Directions => Copy out exactly the lines below that run from the one holding "colour = (0.6, 0.6, 0.6, 1)" to the one holding "WALL, BELOW, CEILING))", keeping both of those lines and no others.

Information supplied =>

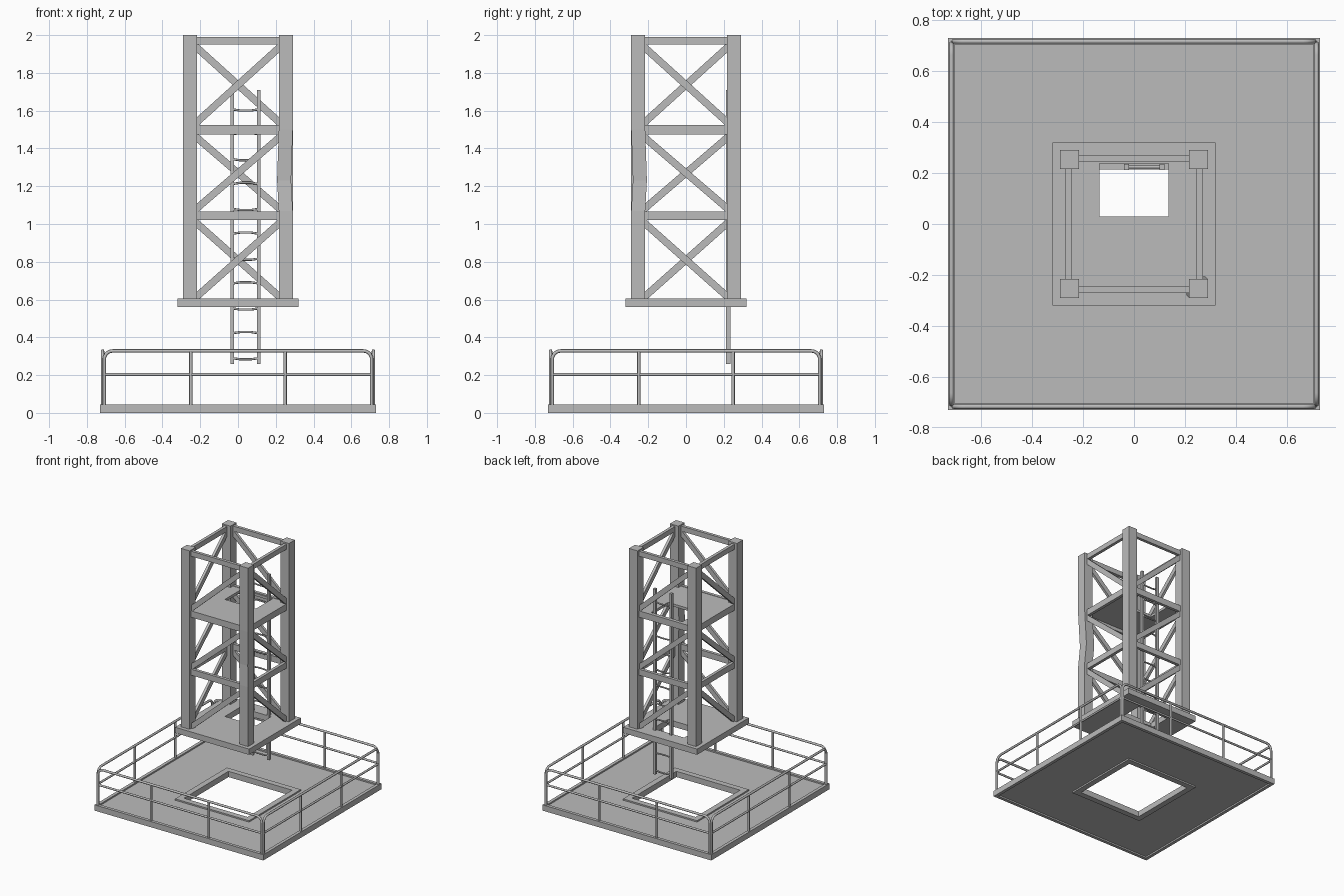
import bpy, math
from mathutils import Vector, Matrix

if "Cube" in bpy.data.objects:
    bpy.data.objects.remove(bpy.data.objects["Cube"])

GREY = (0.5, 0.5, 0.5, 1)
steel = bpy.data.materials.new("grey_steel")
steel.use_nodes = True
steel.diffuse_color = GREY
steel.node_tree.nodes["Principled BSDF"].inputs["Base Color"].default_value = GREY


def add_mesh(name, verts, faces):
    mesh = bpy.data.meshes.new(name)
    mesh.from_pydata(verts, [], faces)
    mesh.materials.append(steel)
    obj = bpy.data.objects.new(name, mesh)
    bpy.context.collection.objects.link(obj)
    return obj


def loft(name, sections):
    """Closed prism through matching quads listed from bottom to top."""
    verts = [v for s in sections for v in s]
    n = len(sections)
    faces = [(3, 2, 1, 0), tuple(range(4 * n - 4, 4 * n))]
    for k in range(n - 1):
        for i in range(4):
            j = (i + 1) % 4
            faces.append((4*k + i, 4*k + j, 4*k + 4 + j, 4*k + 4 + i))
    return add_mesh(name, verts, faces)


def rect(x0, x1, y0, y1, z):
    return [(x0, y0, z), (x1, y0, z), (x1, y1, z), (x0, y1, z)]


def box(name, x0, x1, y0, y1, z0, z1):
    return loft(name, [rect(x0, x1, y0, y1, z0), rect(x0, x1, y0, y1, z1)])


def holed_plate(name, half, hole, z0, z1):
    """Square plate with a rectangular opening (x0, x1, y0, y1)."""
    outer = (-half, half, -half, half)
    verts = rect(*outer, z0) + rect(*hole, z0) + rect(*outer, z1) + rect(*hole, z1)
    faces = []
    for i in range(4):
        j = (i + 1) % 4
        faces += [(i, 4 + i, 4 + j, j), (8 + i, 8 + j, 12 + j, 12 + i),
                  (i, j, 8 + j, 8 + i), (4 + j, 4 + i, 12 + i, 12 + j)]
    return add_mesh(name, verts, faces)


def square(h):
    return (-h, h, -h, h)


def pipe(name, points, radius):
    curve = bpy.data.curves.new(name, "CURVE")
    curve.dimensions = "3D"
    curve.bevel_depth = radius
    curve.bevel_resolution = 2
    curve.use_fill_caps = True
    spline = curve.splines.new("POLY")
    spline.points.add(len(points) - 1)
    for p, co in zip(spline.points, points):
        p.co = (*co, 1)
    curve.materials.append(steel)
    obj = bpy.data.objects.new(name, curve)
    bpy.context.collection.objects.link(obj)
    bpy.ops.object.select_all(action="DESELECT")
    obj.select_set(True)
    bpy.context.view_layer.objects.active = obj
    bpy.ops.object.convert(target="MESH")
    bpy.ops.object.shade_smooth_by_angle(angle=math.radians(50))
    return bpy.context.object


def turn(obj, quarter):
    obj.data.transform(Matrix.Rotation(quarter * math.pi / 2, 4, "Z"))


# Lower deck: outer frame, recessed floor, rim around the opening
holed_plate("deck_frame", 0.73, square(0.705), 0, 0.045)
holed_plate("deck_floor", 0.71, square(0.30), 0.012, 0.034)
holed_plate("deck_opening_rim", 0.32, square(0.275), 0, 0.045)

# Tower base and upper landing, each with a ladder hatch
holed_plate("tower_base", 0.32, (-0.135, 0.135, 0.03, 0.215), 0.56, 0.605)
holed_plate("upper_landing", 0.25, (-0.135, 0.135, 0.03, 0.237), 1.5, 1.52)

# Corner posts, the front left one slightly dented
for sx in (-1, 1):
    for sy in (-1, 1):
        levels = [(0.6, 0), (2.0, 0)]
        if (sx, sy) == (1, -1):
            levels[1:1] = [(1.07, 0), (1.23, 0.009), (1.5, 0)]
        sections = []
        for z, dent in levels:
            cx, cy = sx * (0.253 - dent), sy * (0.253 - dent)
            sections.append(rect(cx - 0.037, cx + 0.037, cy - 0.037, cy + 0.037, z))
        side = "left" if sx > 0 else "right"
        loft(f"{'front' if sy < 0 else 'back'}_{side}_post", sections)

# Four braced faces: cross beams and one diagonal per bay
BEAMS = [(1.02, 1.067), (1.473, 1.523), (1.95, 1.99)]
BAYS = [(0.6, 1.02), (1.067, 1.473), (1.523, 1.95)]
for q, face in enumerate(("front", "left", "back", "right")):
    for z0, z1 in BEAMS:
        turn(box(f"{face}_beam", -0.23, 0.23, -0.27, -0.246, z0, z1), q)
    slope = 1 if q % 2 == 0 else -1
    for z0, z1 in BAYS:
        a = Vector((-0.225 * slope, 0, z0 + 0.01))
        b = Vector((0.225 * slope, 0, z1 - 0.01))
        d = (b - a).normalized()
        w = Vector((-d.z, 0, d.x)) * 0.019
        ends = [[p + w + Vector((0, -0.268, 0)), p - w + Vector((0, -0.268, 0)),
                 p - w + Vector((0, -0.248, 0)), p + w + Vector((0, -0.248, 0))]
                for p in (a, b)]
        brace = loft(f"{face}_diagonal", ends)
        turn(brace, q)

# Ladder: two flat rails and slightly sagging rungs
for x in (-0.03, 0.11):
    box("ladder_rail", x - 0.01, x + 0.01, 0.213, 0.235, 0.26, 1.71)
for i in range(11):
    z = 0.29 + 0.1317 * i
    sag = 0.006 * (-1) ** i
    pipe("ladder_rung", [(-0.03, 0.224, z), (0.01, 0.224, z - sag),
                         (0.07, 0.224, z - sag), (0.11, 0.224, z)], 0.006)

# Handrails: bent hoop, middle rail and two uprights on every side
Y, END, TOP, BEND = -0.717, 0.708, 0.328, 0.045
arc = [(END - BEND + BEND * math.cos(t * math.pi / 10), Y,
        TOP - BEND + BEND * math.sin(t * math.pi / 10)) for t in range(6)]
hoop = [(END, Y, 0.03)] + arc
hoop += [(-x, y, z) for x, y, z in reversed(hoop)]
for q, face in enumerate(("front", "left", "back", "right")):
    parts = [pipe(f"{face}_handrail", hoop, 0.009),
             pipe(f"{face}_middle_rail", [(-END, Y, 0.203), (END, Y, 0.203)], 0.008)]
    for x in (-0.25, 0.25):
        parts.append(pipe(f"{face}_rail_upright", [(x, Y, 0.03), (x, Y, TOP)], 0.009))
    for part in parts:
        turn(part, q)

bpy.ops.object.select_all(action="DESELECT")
* * *
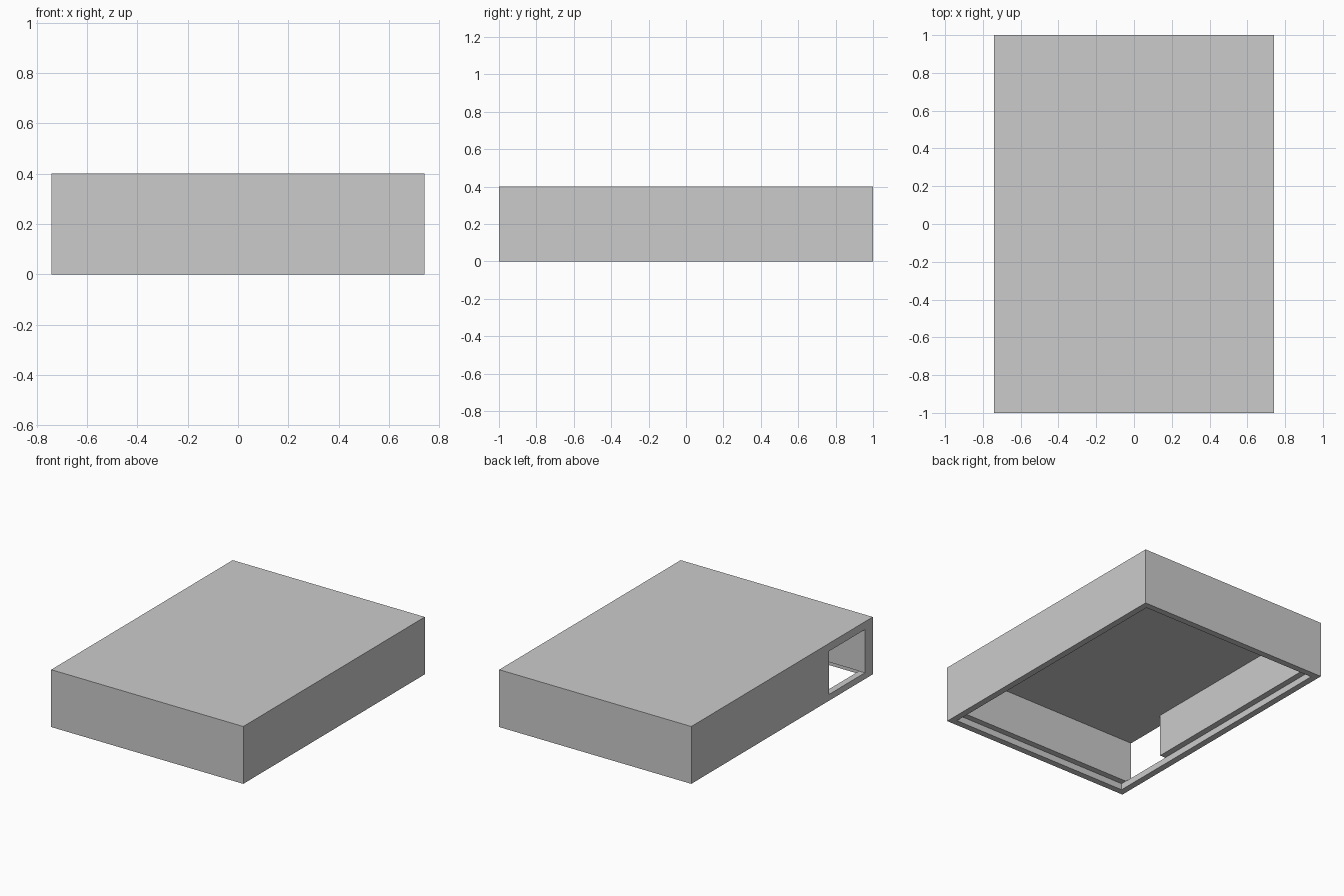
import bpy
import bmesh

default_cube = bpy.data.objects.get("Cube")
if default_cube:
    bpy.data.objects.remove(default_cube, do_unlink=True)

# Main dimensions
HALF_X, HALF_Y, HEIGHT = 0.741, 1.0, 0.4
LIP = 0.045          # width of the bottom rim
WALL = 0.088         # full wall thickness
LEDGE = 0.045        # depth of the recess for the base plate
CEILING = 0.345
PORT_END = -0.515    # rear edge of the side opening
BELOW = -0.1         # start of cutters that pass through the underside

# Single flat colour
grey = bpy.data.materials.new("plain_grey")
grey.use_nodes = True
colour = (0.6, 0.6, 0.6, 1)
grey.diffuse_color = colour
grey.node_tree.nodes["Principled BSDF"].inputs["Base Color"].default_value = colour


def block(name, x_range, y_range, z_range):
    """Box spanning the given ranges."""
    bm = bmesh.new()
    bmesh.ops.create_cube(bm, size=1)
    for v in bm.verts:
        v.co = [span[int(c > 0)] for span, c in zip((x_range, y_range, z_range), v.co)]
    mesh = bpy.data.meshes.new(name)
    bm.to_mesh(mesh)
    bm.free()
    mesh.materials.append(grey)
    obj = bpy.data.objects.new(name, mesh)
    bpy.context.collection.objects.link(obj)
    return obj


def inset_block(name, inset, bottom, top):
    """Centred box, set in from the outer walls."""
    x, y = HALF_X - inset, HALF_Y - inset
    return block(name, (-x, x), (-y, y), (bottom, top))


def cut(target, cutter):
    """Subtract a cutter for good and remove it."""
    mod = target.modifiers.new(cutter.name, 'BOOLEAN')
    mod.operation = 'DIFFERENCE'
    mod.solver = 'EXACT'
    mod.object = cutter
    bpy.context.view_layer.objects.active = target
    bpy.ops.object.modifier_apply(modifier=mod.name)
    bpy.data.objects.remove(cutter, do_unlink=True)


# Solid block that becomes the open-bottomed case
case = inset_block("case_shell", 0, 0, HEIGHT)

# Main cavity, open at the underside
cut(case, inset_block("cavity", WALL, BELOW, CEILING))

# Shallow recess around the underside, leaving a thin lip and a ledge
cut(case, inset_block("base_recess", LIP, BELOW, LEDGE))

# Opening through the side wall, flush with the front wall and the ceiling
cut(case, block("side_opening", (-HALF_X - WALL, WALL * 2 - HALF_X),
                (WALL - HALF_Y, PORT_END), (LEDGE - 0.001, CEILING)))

Exercise answer =>
colour = (0.6, 0.6, 0.6, 1)
grey.diffuse_color = colour
grey.node_tree.nodes["Principled BSDF"].inputs["Base Color"].default_value = colour


def block(name, x_range, y_range, z_range):
    """Box spanning the given ranges."""
    bm = bmesh.new()
    bmesh.ops.create_cube(bm, size=1)
    for v in bm.verts:
        v.co = [span[int(c > 0)] for span, c in zip((x_range, y_range, z_range), v.co)]
    mesh = bpy.data.meshes.new(name)
    bm.to_mesh(mesh)
    bm.free()
    mesh.materials.append(grey)
    obj = bpy.data.objects.new(name, mesh)
    bpy.context.collection.objects.link(obj)
    return obj


def inset_block(name, inset, bottom, top):
    """Centred box, set in from the outer walls."""
    x, y = HALF_X - inset, HALF_Y - inset
    return block(name, (-x, x), (-y, y), (bottom, top))


def cut(target, cutter):
    """Subtract a cutter for good and remove it."""
    mod = target.modifiers.new(cutter.name, 'BOOLEAN')
    mod.operation = 'DIFFERENCE'
    mod.solver = 'EXACT'
    mod.object = cutter
    bpy.context.view_layer.objects.active = target
    bpy.ops.object.modifier_apply(modifier=mod.name)
    bpy.data.objects.remove(cutter, do_unlink=True)


# Solid block that becomes the open-bottomed case
case = inset_block("case_shell", 0, 0, HEIGHT)

# Main cavity, open at the underside
cut(case, inset_block("cavity", WALL, BELOW, CEILING))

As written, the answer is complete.